[What to produce]
Which lines in the records below contain the word "import"? Report each of them.

[Input records]
-- Opening Marker --
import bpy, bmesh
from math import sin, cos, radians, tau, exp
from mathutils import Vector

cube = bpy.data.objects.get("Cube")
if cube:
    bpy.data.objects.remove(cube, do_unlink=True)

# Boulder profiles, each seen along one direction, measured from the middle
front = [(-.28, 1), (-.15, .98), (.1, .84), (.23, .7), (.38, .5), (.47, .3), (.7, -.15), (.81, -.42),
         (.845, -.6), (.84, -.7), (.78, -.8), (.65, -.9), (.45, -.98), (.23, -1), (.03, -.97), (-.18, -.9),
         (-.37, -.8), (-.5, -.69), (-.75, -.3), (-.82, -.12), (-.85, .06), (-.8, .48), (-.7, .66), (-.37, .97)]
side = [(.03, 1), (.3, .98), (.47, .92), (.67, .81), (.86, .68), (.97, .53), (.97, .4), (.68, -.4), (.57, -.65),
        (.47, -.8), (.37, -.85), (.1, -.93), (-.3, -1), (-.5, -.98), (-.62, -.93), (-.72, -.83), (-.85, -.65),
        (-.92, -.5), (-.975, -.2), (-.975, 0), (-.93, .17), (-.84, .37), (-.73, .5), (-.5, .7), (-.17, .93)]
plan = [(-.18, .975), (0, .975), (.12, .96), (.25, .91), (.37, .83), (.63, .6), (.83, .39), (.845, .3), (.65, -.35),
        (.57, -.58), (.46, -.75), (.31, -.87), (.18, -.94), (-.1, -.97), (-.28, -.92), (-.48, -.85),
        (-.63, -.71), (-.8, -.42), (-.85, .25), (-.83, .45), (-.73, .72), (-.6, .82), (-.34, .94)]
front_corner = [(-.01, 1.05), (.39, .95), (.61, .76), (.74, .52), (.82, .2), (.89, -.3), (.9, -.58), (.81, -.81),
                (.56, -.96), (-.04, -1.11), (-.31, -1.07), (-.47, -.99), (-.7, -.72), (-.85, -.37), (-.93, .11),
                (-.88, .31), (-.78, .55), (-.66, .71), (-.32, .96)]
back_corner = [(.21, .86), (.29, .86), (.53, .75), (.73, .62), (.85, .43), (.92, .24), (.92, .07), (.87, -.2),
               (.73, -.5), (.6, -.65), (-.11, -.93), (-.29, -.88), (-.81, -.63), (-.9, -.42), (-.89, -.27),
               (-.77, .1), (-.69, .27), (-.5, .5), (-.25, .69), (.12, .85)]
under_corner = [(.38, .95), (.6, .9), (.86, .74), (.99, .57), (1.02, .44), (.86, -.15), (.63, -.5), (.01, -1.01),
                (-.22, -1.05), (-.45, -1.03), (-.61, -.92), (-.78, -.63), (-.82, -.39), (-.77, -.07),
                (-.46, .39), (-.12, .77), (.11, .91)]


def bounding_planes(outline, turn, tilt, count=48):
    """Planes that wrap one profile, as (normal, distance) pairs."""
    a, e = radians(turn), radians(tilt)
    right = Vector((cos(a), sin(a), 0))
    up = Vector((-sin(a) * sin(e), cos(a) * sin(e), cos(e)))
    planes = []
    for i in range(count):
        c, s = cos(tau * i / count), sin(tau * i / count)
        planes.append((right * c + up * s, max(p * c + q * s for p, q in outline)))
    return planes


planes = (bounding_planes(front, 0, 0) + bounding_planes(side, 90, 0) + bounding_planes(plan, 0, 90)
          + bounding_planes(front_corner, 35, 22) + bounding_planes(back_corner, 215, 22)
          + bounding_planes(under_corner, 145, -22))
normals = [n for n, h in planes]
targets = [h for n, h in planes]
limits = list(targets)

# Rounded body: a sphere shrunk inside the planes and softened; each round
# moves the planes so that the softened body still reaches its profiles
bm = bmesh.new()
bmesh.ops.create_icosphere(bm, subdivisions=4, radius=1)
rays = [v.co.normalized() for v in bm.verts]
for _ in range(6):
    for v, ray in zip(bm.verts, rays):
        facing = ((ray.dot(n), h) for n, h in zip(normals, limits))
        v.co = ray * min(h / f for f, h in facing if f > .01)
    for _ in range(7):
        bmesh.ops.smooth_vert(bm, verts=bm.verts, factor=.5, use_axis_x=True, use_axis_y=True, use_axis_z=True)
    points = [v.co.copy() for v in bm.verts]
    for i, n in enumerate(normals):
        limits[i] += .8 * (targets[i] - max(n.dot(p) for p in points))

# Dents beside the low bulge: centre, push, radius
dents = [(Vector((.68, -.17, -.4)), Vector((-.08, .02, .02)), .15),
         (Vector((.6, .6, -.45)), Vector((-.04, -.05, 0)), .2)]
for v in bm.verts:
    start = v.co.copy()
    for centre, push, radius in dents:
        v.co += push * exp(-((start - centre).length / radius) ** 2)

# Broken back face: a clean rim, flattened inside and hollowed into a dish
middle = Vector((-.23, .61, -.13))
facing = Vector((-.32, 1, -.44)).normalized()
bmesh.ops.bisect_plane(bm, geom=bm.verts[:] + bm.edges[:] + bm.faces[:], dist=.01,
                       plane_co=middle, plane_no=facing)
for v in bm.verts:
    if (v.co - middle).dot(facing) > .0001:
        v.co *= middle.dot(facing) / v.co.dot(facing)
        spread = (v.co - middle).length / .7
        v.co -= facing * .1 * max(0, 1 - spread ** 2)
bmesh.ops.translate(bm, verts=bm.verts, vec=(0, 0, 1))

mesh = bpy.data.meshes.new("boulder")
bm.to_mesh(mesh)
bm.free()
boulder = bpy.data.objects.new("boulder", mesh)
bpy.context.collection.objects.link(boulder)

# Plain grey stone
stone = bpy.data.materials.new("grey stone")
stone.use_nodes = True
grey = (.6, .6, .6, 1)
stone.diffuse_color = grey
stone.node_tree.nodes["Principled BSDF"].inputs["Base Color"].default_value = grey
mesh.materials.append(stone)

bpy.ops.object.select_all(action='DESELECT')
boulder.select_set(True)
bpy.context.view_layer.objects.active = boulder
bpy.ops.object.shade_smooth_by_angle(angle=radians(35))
-- Closing Marker --
[Finished exercise]
import bpy, bmesh
from math import sin, cos, radians, tau, exp
from mathutils import Vector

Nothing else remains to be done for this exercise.